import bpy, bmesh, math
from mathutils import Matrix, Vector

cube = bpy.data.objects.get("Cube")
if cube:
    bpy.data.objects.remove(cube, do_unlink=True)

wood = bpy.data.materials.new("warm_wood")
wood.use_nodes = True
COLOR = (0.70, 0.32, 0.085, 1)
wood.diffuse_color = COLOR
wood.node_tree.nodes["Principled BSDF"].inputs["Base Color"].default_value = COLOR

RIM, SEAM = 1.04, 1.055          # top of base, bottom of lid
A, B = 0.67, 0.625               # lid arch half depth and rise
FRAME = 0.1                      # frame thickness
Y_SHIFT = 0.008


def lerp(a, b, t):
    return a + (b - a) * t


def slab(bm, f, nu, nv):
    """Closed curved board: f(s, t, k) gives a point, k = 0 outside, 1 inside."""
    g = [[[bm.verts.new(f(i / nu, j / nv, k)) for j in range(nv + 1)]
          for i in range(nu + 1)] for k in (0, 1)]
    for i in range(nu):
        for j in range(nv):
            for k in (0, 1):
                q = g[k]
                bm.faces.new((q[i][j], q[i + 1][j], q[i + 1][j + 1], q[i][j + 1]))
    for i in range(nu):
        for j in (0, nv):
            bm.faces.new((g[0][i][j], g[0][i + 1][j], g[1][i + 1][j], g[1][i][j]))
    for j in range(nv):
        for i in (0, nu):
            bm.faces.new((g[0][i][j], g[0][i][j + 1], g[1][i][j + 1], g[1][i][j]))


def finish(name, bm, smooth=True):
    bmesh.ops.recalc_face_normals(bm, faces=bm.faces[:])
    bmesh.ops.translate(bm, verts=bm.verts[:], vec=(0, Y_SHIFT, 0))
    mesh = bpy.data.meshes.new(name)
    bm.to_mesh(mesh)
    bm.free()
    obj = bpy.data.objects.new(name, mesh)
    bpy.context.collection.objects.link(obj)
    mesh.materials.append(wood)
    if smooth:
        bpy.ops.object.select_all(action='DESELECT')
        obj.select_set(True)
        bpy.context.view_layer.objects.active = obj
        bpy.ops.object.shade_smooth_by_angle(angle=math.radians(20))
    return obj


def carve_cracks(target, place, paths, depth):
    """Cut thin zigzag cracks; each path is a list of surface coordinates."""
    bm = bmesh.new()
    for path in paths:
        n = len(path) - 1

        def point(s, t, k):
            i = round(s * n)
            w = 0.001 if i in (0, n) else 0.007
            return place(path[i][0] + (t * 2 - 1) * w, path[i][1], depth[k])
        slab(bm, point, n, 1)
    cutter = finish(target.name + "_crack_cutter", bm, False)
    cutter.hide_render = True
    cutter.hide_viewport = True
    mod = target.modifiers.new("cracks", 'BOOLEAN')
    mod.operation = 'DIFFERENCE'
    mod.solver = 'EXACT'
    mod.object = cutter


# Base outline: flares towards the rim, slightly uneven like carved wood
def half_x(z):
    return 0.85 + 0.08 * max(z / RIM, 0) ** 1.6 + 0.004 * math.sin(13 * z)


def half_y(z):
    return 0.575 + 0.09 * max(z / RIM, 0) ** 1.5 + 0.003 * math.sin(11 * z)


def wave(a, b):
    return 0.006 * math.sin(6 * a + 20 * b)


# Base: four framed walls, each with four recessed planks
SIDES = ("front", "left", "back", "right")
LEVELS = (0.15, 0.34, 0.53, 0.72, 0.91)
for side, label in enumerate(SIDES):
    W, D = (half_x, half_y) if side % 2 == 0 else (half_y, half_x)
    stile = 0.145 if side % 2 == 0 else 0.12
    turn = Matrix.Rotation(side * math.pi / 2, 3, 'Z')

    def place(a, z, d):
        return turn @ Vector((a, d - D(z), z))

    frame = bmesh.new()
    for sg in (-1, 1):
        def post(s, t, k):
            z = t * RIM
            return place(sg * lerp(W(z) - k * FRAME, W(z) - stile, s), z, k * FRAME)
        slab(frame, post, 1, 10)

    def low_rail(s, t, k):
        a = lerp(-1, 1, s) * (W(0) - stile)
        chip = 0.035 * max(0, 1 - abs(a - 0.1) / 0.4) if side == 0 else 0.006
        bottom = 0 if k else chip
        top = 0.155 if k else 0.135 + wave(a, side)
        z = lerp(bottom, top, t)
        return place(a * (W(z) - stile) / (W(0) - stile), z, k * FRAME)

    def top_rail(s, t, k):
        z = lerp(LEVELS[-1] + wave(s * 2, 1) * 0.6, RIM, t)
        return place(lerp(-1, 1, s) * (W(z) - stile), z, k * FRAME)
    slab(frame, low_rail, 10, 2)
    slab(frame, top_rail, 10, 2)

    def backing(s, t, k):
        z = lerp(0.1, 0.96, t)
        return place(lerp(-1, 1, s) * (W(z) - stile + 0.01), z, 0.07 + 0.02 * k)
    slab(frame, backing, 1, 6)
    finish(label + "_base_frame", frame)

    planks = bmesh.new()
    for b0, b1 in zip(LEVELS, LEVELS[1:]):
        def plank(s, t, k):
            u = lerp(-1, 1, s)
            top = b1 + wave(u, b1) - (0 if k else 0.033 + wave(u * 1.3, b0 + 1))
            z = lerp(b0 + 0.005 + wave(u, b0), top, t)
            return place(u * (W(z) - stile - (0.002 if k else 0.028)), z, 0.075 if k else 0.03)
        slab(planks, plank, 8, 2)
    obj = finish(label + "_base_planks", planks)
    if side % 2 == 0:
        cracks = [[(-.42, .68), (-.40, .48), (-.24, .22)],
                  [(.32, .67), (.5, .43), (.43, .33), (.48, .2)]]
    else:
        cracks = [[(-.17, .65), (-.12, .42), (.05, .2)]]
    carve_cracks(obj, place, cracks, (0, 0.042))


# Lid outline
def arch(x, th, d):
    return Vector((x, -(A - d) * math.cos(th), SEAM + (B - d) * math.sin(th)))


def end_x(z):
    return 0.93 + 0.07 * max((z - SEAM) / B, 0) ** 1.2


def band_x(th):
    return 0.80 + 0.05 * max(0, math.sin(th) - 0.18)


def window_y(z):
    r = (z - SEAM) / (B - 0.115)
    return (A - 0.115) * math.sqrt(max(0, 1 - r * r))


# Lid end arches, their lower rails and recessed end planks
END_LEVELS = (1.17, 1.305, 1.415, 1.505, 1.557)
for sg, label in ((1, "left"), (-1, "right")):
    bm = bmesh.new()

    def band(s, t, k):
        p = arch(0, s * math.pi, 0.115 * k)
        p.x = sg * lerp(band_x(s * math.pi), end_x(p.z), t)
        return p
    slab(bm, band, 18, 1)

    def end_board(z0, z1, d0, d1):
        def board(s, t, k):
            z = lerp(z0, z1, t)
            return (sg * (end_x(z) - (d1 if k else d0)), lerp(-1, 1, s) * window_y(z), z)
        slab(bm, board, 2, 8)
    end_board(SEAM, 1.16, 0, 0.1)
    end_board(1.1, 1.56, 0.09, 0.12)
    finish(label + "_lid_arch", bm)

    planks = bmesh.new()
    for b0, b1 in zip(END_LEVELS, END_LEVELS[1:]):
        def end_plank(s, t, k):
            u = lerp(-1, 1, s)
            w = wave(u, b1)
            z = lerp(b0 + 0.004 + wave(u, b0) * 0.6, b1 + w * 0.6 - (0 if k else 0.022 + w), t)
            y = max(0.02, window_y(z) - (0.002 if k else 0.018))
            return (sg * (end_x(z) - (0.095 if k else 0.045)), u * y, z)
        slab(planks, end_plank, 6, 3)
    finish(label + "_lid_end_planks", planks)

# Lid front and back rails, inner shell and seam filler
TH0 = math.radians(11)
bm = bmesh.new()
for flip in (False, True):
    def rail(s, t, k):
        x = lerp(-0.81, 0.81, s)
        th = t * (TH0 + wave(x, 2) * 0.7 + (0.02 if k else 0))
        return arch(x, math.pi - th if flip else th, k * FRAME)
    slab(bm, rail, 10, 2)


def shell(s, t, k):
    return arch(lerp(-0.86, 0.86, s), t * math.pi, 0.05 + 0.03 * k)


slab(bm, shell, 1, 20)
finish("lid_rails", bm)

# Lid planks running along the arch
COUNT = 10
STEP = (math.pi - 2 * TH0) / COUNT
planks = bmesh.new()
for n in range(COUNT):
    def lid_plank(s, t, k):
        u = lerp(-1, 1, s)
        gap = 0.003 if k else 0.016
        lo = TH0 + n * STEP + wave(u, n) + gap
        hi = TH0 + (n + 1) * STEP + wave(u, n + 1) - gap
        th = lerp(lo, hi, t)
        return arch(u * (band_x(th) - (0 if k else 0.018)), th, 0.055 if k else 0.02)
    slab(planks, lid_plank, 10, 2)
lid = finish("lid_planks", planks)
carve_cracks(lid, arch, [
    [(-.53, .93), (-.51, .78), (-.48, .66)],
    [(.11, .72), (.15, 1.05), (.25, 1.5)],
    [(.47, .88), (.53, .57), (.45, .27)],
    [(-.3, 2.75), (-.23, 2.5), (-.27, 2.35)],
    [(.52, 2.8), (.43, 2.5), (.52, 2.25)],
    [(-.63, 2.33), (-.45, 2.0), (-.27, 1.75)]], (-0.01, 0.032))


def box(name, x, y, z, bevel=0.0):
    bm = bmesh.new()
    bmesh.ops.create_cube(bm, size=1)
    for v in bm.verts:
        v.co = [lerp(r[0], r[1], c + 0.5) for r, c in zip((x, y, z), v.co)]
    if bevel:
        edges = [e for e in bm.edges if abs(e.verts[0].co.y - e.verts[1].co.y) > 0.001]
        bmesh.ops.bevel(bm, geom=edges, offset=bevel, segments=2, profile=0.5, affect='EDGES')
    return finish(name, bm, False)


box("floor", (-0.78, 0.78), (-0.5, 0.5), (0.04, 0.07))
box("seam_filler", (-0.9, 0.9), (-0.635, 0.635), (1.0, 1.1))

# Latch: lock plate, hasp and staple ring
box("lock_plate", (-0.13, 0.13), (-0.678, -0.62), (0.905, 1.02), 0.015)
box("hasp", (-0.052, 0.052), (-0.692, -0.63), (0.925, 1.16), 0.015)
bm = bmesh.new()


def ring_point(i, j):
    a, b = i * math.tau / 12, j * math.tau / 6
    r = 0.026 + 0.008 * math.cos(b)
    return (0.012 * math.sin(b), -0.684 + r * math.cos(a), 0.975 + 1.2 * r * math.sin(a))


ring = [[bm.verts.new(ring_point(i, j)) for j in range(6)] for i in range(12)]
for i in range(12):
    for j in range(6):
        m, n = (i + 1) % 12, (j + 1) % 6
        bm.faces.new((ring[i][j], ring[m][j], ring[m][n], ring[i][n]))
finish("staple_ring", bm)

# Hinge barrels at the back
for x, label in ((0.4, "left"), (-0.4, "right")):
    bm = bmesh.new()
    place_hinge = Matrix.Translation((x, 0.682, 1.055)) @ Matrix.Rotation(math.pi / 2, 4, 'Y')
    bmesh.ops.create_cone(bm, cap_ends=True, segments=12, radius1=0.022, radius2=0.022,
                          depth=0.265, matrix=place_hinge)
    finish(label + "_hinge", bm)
════════════════════
# What the task asks
Would you quote everything above from the line containing "t, k) gives" down to the line containing "obj.select_set(True)"? Include both of those lines and nothing else.

# Exercise response
    """Closed curved board: f(s, t, k) gives a point, k = 0 outside, 1 inside."""
    g = [[[bm.verts.new(f(i / nu, j / nv, k)) for j in range(nv + 1)]
          for i in range(nu + 1)] for k in (0, 1)]
    for i in range(nu):
        for j in range(nv):
            for k in (0, 1):
                q = g[k]
                bm.faces.new((q[i][j], q[i + 1][j], q[i + 1][j + 1], q[i][j + 1]))
    for i in range(nu):
        for j in (0, nv):
            bm.faces.new((g[0][i][j], g[0][i + 1][j], g[1][i + 1][j], g[1][i][j]))
    for j in range(nv):
        for i in (0, nu):
            bm.faces.new((g[0][i][j], g[0][i][j + 1], g[1][i][j + 1], g[1][i][j]))


def finish(name, bm, smooth=True):
    bmesh.ops.recalc_face_normals(bm, faces=bm.faces[:])
    bmesh.ops.translate(bm, verts=bm.verts[:], vec=(0, Y_SHIFT, 0))
    mesh = bpy.data.meshes.new(name)
    bm.to_mesh(mesh)
    bm.free()
    obj = bpy.data.objects.new(name, mesh)
    bpy.context.collection.objects.link(obj)
    mesh.materials.append(wood)
    if smooth:
        bpy.ops.object.select_all(action='DESELECT')
        obj.select_set(True)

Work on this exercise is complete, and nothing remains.